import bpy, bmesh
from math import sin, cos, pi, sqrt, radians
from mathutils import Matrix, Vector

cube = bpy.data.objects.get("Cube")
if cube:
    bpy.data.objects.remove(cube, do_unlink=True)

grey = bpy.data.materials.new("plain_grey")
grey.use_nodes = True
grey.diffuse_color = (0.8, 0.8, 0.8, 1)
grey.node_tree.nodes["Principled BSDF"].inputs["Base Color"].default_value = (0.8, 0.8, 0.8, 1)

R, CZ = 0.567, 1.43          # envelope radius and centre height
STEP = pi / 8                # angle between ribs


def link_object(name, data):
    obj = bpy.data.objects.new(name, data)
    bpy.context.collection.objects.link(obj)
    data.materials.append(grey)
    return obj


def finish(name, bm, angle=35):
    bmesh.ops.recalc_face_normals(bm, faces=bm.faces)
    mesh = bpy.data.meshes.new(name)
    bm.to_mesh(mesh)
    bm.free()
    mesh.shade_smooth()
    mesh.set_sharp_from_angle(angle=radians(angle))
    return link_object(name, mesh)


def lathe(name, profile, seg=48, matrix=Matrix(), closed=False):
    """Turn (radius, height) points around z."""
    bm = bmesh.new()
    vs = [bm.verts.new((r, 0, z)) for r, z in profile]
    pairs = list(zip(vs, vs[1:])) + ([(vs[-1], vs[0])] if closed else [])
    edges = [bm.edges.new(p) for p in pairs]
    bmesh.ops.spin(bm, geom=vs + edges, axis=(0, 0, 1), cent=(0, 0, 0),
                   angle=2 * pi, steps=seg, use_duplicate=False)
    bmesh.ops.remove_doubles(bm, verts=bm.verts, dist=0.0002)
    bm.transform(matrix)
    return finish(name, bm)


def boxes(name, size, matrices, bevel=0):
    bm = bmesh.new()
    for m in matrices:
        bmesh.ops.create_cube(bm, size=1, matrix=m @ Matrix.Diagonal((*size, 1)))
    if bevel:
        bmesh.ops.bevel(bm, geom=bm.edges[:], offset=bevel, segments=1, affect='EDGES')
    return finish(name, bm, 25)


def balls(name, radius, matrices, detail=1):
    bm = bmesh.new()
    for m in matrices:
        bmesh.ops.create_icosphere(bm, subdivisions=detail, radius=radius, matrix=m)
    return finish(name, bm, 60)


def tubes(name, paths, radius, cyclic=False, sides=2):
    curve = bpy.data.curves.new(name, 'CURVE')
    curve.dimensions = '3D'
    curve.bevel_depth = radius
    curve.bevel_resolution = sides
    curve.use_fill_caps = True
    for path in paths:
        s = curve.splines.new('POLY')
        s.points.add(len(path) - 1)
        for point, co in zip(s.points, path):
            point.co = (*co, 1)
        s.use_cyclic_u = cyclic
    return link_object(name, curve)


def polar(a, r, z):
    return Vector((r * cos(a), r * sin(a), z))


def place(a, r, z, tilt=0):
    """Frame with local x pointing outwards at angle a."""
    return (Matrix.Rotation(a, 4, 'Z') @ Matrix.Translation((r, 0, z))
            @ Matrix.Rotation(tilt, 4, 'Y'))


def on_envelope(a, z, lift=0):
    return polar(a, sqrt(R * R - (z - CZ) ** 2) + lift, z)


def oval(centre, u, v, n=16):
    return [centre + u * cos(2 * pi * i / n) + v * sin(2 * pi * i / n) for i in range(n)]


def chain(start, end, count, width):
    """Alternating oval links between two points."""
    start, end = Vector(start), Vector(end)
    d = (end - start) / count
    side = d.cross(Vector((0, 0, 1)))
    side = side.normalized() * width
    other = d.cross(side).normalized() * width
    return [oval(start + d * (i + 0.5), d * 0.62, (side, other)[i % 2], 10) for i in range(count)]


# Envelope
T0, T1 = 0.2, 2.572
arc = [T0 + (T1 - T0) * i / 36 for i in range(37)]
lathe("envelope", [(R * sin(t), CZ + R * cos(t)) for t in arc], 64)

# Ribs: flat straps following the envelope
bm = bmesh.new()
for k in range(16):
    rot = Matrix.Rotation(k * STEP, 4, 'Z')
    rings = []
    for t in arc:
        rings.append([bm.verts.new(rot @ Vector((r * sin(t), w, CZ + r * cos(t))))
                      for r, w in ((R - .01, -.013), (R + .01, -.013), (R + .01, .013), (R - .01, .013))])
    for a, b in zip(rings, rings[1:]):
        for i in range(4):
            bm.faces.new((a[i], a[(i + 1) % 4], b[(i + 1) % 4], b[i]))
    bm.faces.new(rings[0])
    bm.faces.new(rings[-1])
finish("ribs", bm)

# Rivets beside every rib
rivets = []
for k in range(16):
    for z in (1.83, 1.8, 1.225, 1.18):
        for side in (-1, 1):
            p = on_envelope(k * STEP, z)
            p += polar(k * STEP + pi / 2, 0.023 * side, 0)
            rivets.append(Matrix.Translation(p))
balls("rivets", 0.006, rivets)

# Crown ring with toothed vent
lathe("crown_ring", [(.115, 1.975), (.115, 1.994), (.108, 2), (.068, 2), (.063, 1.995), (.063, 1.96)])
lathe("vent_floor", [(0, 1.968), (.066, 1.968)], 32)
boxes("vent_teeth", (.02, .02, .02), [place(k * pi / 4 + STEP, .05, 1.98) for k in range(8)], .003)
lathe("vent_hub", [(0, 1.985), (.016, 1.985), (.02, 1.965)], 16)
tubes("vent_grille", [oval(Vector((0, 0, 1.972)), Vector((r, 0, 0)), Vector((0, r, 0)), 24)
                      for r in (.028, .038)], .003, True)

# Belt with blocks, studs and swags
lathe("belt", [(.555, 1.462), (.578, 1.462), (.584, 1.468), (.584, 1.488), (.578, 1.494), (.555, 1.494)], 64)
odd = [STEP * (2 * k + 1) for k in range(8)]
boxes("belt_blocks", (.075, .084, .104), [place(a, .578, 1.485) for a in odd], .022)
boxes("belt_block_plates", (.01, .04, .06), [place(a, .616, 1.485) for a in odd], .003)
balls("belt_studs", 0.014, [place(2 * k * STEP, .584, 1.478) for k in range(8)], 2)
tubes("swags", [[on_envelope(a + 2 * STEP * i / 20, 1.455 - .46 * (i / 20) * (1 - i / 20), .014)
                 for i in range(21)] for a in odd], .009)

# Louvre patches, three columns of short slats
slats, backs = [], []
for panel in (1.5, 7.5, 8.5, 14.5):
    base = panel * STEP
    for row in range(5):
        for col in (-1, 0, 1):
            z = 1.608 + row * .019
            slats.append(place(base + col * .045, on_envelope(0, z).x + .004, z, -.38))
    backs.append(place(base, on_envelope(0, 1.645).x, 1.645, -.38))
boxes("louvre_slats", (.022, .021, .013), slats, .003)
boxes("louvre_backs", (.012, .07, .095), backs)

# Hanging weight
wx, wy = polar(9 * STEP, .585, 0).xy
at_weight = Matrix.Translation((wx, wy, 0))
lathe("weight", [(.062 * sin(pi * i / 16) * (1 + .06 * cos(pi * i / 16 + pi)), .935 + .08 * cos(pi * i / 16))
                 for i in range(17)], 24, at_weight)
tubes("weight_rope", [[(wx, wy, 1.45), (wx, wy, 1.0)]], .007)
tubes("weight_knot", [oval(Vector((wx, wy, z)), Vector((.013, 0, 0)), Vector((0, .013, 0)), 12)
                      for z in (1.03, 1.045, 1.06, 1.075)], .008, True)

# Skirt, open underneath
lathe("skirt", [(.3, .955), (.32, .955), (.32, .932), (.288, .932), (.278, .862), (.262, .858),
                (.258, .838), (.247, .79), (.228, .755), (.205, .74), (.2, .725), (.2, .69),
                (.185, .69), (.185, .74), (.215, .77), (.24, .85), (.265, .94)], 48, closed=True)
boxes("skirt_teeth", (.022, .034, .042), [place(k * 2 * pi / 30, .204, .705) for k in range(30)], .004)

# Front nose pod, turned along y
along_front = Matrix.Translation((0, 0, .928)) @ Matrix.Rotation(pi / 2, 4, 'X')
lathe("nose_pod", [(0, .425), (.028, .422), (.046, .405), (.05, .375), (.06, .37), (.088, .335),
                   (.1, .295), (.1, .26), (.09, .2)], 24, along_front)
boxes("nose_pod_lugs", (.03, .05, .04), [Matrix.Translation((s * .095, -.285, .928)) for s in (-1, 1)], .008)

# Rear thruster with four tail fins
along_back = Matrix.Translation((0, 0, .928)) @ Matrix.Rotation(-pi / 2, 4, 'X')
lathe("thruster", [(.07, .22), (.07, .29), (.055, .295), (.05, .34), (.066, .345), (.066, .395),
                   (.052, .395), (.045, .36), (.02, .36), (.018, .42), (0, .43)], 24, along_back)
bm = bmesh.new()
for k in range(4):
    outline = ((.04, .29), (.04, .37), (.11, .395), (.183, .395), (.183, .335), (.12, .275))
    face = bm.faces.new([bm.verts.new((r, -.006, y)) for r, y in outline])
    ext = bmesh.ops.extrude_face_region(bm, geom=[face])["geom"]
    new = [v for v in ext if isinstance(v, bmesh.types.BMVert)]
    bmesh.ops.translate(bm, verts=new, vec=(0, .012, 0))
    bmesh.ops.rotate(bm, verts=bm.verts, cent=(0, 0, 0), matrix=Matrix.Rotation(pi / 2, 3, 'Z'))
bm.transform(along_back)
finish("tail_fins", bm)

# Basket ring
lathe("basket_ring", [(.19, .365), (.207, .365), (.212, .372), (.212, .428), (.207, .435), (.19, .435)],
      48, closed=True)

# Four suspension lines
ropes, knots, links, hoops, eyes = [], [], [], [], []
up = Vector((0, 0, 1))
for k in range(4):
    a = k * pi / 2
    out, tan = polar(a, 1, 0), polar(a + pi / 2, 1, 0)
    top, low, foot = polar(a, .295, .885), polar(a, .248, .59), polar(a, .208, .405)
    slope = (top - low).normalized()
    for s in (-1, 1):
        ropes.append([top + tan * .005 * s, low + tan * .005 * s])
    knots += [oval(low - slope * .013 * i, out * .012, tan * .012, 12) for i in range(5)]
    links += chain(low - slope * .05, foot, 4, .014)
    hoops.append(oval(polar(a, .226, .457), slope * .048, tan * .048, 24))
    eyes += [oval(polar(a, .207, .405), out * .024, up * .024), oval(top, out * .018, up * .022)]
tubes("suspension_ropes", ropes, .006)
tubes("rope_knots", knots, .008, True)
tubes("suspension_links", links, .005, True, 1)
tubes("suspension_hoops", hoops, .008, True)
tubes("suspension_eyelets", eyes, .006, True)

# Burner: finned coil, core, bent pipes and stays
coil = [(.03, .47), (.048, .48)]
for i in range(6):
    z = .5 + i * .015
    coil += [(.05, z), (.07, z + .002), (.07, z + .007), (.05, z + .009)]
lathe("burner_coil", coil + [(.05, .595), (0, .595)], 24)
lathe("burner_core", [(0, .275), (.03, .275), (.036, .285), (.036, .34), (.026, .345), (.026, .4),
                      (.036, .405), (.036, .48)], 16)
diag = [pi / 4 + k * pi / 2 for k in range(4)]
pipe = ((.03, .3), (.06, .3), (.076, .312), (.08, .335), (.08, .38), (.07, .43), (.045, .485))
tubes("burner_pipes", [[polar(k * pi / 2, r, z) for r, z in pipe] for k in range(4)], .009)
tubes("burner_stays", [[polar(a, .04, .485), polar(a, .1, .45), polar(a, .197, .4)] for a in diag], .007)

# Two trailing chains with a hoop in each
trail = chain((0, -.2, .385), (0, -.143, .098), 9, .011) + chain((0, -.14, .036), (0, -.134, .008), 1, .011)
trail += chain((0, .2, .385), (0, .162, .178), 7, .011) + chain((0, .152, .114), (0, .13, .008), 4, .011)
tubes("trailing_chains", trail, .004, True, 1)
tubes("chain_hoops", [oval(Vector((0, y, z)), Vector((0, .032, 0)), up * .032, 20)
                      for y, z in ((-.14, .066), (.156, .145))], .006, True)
──────────────────────────────
Task goal —
Where the line holding "bm.faces.new(rings[-1])" appears in the listing above, start reproducing exactly, and end with the line holding "1.995), (.063, 1.96)])".

Output below —
    bm.faces.new(rings[-1])
finish("ribs", bm)

# Rivets beside every rib
rivets = []
for k in range(16):
    for z in (1.83, 1.8, 1.225, 1.18):
        for side in (-1, 1):
            p = on_envelope(k * STEP, z)
            p += polar(k * STEP + pi / 2, 0.023 * side, 0)
            rivets.append(Matrix.Translation(p))
balls("rivets", 0.006, rivets)

# Crown ring with toothed vent
lathe("crown_ring", [(.115, 1.975), (.115, 1.994), (.108, 2), (.068, 2), (.063, 1.995), (.063, 1.96)])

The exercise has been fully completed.